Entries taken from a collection

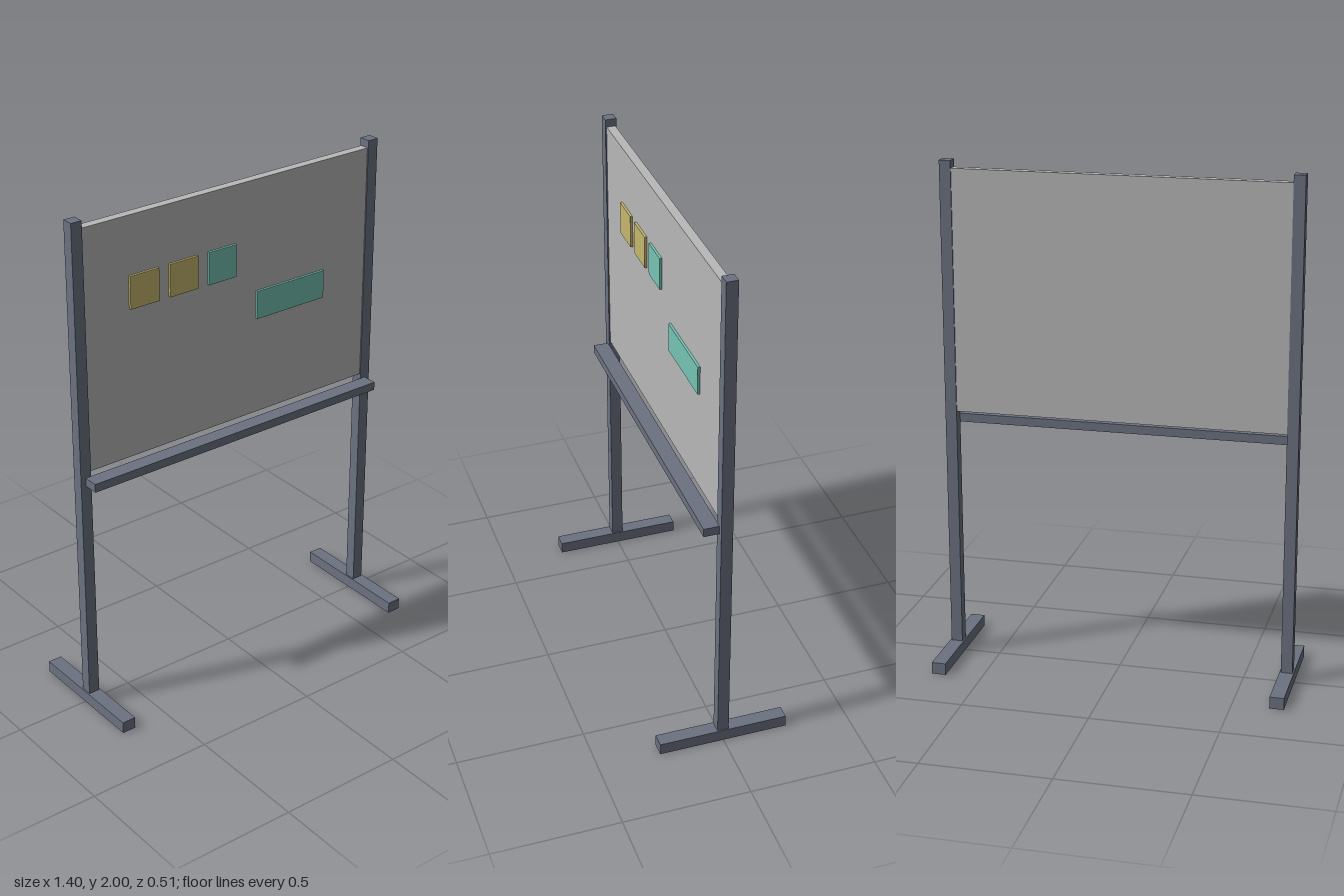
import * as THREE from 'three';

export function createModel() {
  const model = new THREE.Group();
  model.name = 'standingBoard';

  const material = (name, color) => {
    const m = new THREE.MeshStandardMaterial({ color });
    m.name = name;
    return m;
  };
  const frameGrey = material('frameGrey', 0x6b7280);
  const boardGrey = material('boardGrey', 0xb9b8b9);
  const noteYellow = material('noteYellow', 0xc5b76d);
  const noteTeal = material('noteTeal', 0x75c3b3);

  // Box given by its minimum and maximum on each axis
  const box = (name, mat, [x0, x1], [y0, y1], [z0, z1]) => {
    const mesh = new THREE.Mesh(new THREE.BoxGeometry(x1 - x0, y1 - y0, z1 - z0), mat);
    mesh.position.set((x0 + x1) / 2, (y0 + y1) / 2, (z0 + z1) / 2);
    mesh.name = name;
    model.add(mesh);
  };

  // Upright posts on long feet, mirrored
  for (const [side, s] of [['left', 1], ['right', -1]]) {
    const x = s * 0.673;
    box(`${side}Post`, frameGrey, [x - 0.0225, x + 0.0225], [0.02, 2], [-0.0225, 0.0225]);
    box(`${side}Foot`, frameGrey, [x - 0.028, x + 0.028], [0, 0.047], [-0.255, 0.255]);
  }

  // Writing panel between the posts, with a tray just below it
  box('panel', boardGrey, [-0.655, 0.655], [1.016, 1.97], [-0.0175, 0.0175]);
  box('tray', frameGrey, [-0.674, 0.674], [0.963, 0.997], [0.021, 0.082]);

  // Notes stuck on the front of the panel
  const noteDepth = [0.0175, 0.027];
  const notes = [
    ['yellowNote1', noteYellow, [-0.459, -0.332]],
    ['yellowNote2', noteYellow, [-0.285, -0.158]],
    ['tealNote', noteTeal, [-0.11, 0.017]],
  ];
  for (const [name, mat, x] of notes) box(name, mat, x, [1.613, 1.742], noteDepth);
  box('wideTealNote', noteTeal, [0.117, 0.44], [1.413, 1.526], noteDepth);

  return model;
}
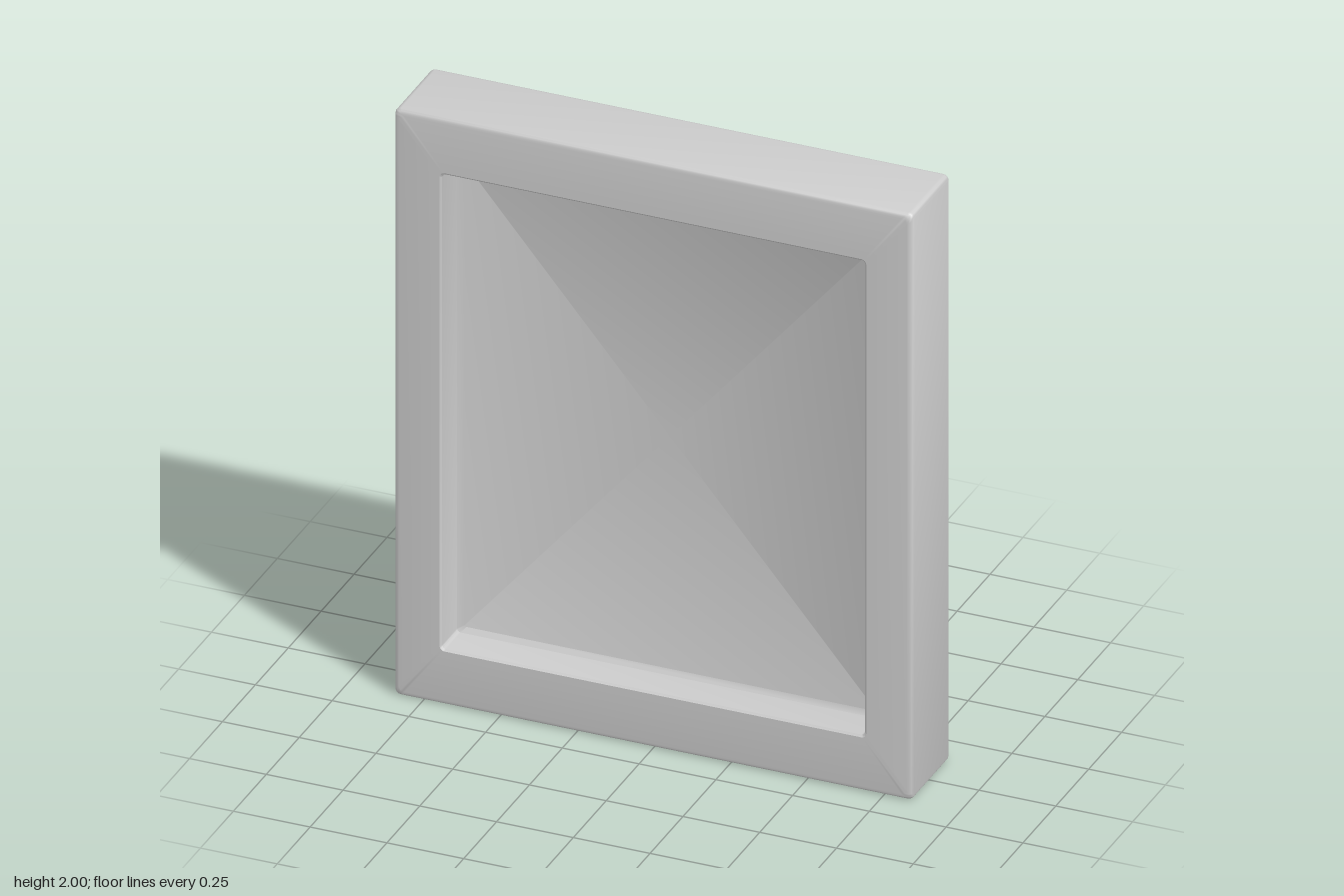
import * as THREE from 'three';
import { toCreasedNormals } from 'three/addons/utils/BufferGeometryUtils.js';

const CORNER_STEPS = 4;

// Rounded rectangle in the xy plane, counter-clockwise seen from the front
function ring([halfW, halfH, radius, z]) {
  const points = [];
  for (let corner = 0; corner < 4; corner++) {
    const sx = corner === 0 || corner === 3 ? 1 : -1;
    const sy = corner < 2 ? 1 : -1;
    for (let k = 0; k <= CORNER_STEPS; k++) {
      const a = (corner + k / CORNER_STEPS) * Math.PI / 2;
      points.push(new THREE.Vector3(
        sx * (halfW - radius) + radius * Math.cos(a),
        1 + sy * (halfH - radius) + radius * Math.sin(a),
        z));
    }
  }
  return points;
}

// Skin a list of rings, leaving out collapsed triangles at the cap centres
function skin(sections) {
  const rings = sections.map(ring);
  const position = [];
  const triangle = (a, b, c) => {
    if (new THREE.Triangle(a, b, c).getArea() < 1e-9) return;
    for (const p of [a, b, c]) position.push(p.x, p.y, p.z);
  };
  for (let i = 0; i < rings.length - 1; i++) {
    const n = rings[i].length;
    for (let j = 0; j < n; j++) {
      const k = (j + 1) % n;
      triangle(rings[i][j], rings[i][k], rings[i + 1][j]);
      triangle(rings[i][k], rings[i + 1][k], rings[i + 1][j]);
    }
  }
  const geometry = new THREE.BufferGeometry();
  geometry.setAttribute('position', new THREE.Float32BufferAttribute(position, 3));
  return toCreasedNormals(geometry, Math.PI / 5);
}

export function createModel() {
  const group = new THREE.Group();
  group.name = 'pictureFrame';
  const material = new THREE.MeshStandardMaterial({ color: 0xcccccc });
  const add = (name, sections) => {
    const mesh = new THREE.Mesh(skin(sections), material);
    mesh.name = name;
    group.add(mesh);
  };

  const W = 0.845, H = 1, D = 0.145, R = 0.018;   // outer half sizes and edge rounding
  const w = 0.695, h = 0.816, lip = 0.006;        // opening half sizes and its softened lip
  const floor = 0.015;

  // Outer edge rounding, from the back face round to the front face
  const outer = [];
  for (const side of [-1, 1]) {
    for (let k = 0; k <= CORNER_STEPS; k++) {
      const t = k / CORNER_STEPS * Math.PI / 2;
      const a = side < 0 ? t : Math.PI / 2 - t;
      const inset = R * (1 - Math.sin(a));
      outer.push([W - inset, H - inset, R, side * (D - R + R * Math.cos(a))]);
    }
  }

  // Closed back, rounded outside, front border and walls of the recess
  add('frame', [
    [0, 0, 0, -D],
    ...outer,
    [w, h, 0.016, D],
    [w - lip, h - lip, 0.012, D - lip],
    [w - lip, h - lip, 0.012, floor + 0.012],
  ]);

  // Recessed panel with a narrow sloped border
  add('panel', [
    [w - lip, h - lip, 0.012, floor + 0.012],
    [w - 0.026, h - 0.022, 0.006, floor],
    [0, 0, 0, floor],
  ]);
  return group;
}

**How to complete this task:** Only the number is wanted: how many lines above include the word "return"?

**Response below:** 6